In a French scene, the entrance or exit of a character divides the beginning and the end of the scene. This is different from other scene divisions, which may use a change in background, lighting or stage curtains to signal a scene change.
The French scene was popular during the 17th century when there were very few theatres in France. This caused theatre performers to use houses, hotels or other sites that were not proper venues for playacting. Many of these makeshift theatres were extremely small and did not have the necessary space for set props, extravagant backgrounds and stage equipment. Therefore, actors devised the French scene to solve the matter of signalling a change in scene without extensive production equipment.

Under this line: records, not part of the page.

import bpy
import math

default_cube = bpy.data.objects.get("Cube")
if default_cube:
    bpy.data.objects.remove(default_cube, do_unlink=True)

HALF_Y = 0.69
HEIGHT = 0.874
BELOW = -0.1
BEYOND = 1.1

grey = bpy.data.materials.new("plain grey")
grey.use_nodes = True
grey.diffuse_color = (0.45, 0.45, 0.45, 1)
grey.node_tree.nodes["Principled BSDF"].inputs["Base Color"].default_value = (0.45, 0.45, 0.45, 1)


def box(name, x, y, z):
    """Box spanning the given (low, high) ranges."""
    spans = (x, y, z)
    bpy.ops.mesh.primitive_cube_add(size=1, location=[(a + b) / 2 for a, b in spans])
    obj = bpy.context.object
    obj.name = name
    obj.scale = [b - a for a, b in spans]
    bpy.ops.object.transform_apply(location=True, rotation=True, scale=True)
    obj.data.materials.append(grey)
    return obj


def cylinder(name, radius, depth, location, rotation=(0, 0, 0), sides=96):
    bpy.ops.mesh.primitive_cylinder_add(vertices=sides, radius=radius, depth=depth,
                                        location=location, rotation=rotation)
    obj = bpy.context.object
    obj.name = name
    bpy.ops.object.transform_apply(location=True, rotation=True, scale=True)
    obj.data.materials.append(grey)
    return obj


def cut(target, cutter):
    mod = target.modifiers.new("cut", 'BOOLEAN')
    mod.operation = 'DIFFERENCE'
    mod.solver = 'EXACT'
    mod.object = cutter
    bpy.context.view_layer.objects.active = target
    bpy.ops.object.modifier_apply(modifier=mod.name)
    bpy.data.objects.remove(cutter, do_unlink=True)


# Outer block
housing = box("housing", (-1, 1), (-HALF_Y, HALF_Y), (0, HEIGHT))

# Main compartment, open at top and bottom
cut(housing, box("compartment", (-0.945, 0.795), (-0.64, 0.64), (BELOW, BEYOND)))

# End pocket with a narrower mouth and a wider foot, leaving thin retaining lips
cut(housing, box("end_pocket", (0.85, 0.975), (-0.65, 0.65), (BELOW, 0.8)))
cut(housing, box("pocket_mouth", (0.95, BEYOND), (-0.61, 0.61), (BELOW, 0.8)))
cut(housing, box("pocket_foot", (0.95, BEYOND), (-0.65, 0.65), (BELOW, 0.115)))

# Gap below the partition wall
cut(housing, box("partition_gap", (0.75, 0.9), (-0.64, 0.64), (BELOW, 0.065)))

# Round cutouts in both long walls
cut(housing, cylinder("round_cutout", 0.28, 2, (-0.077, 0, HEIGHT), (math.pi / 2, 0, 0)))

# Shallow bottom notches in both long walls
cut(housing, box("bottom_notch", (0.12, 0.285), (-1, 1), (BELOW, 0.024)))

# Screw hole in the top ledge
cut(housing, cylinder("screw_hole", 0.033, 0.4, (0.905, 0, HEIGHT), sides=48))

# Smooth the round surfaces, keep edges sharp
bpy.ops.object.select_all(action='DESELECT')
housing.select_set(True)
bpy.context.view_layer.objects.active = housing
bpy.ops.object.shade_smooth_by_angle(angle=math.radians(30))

The technique became so prominent in French theatre during this period that French play writers began creating plays that did not have scenes or acts. Instead, they designed plays around a series of continuous actions within a single setting to account for the French scene style of playacting. The development of the French scene also gave rise to the French scene template. It was important for stage managers and directors to keep track of their cast as the actors continuously entered and exited the stage at a rapid pace. The template was a list of all the characters of the play and the times that they entered and exited the stage.